Source records
▽

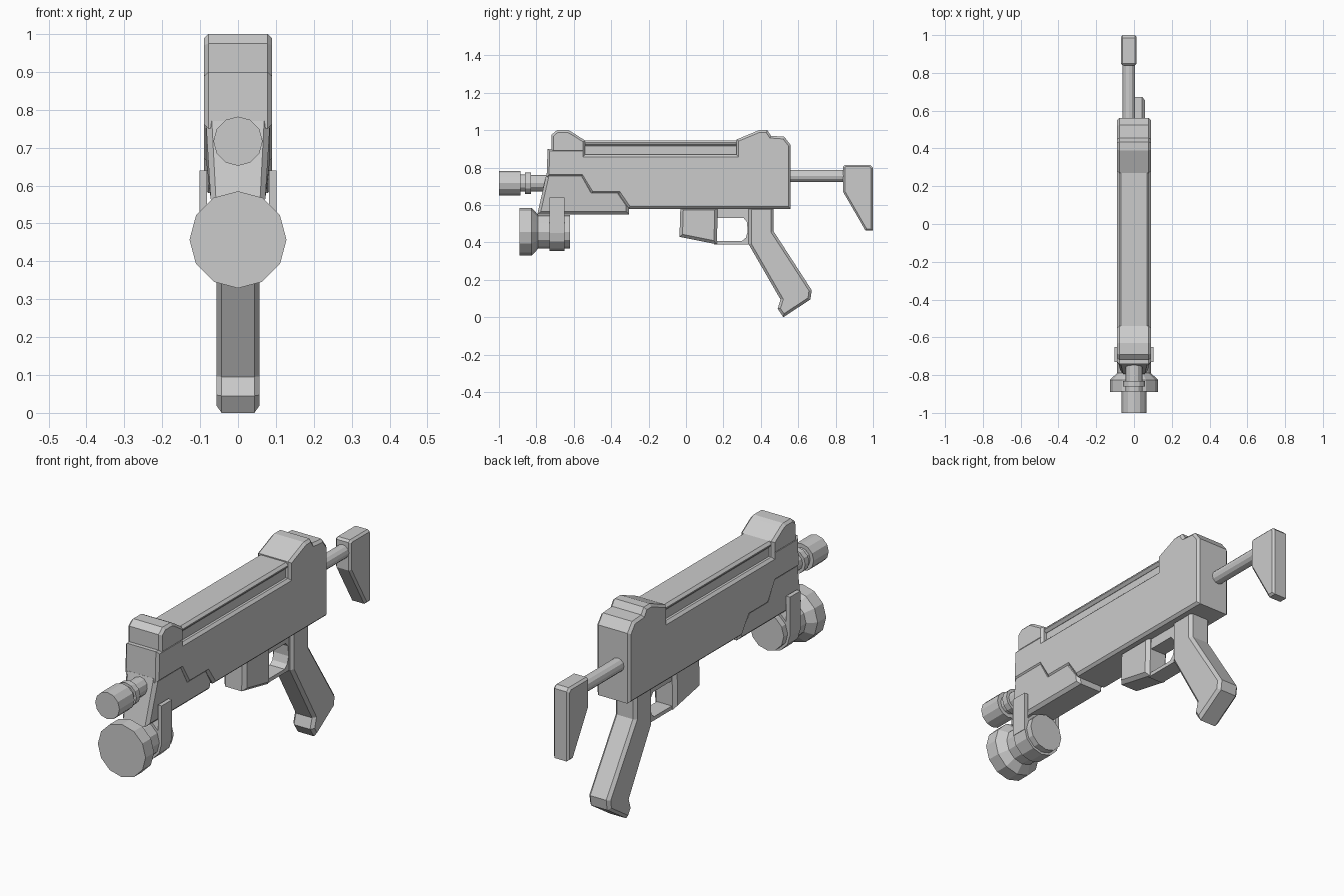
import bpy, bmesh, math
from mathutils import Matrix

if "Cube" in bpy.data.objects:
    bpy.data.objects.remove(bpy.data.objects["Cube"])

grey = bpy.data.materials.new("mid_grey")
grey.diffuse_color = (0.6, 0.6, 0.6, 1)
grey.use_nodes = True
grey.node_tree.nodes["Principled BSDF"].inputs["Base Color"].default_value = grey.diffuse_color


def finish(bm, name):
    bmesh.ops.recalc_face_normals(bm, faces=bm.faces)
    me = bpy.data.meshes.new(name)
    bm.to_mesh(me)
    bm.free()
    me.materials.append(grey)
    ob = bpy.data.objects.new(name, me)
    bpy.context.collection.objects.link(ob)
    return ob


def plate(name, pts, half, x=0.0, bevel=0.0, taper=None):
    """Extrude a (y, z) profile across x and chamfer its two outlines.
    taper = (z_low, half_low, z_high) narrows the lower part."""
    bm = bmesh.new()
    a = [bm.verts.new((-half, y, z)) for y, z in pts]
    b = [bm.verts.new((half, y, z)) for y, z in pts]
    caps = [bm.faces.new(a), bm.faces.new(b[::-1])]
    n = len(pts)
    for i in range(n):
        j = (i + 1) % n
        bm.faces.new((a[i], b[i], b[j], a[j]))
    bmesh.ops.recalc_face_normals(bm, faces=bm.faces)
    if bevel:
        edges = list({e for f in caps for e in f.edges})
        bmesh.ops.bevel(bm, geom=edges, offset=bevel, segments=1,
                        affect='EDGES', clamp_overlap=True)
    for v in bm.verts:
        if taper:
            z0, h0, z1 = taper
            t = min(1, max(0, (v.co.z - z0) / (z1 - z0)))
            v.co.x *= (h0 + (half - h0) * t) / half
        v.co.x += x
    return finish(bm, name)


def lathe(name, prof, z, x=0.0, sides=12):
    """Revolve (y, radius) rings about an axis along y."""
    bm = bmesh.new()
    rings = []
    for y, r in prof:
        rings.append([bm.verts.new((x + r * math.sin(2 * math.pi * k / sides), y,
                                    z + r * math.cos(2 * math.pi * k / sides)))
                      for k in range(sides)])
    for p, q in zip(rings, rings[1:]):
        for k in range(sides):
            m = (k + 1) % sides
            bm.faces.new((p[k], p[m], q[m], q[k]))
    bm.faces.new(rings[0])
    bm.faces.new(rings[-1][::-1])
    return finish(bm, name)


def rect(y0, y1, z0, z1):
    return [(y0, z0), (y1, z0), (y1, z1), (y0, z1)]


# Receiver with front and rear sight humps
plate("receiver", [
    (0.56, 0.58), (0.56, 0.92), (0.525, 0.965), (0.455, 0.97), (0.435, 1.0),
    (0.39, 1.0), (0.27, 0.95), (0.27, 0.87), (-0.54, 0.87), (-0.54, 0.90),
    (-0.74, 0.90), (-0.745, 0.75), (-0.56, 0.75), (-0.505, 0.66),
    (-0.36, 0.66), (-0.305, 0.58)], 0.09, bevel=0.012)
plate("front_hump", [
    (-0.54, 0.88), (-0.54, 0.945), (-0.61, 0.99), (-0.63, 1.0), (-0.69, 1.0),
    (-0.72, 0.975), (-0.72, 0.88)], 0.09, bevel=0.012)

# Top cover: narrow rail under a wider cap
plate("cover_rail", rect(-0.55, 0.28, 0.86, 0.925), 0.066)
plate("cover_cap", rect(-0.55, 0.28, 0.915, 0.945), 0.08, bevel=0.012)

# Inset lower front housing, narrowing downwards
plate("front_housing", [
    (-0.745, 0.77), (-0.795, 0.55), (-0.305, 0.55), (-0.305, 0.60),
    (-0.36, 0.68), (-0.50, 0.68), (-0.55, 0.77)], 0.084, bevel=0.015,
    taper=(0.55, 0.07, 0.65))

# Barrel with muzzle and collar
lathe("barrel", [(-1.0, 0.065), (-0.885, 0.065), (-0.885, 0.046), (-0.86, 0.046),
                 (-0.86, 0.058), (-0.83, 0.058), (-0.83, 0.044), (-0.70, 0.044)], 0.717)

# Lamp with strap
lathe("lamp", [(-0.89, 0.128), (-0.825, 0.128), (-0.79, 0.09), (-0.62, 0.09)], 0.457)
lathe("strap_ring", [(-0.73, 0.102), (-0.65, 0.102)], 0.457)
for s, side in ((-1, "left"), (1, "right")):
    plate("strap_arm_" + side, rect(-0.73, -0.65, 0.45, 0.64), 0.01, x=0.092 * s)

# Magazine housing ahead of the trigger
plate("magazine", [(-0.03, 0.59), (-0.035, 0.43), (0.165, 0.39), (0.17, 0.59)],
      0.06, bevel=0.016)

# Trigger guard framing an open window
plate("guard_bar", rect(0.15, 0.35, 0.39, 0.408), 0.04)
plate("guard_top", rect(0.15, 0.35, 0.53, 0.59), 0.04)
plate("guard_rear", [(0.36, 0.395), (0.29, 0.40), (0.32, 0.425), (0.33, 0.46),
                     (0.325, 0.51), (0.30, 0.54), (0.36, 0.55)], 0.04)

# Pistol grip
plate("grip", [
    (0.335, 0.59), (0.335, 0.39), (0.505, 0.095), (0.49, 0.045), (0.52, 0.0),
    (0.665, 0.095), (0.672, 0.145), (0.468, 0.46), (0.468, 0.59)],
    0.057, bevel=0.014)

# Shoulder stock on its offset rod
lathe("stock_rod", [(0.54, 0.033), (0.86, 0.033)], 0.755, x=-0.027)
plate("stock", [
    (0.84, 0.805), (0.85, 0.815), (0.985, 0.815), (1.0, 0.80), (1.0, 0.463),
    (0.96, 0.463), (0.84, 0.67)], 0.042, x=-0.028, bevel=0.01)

△
▽

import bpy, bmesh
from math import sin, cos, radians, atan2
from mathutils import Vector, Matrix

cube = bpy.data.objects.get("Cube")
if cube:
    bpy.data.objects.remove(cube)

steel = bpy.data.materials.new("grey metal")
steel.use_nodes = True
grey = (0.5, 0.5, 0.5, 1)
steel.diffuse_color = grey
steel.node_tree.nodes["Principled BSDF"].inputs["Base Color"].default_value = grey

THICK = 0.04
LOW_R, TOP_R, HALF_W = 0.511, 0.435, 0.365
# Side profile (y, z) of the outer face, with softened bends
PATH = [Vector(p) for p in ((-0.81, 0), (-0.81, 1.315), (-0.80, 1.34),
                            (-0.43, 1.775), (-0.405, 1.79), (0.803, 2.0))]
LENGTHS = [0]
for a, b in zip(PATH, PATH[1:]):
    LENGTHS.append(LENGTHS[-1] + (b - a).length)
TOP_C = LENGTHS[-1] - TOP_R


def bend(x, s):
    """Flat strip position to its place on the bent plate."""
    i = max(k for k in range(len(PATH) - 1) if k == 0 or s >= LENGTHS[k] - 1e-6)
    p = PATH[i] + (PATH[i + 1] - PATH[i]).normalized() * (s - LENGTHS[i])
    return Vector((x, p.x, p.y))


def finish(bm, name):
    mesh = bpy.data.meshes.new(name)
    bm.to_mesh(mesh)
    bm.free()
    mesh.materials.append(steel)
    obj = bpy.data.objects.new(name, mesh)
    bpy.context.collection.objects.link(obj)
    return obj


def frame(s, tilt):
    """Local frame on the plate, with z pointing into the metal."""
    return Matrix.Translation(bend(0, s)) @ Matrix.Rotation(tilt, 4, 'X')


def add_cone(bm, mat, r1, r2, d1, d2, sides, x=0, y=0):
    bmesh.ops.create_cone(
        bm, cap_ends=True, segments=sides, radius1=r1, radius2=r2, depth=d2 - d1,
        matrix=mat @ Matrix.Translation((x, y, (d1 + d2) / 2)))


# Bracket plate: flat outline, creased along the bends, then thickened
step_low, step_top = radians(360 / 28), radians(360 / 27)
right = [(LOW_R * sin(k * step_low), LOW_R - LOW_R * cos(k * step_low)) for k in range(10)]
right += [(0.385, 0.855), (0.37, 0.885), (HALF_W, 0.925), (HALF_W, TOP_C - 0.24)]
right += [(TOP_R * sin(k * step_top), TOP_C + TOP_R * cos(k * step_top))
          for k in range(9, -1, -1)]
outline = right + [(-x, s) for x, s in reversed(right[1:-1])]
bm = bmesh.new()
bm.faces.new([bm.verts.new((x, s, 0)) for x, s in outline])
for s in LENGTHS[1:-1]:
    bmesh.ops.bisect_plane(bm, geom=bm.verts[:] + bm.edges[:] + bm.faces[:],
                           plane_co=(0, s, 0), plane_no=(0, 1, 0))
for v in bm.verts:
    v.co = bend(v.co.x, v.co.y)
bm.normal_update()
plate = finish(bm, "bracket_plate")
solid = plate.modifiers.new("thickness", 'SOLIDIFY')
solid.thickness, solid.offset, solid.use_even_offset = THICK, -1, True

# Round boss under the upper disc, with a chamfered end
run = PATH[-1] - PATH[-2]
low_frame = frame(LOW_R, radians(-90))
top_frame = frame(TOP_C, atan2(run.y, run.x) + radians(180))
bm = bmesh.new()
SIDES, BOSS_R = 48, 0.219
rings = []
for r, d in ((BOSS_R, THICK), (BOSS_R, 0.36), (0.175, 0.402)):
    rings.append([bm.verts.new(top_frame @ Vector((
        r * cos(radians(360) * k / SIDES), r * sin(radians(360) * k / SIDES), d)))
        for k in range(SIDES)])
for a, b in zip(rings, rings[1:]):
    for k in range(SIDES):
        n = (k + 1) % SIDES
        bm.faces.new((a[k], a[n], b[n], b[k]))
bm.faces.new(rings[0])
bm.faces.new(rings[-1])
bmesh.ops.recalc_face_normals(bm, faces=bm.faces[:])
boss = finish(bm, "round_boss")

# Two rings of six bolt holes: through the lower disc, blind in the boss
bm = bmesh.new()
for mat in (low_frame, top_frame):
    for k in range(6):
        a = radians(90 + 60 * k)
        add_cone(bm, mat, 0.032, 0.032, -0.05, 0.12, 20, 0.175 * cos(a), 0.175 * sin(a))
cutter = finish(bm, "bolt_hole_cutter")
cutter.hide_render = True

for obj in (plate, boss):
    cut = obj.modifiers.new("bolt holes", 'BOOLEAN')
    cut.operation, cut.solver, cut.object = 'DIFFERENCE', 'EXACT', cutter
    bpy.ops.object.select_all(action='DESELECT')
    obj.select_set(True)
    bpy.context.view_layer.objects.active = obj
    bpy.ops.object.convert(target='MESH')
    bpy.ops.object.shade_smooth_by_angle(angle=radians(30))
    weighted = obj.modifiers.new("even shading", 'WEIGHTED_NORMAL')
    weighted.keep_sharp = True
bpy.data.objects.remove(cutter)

△

Task details:
Your reply is to repeat, unchanged, the lines above running from the one with "import bpy, bmesh, math" up to and including the one with "grey.use_nodes = True".

Task result:
import bpy, bmesh, math
from mathutils import Matrix

if "Cube" in bpy.data.objects:
    bpy.data.objects.remove(bpy.data.objects["Cube"])

grey = bpy.data.materials.new("mid_grey")
grey.diffuse_color = (0.6, 0.6, 0.6, 1)
grey.use_nodes = True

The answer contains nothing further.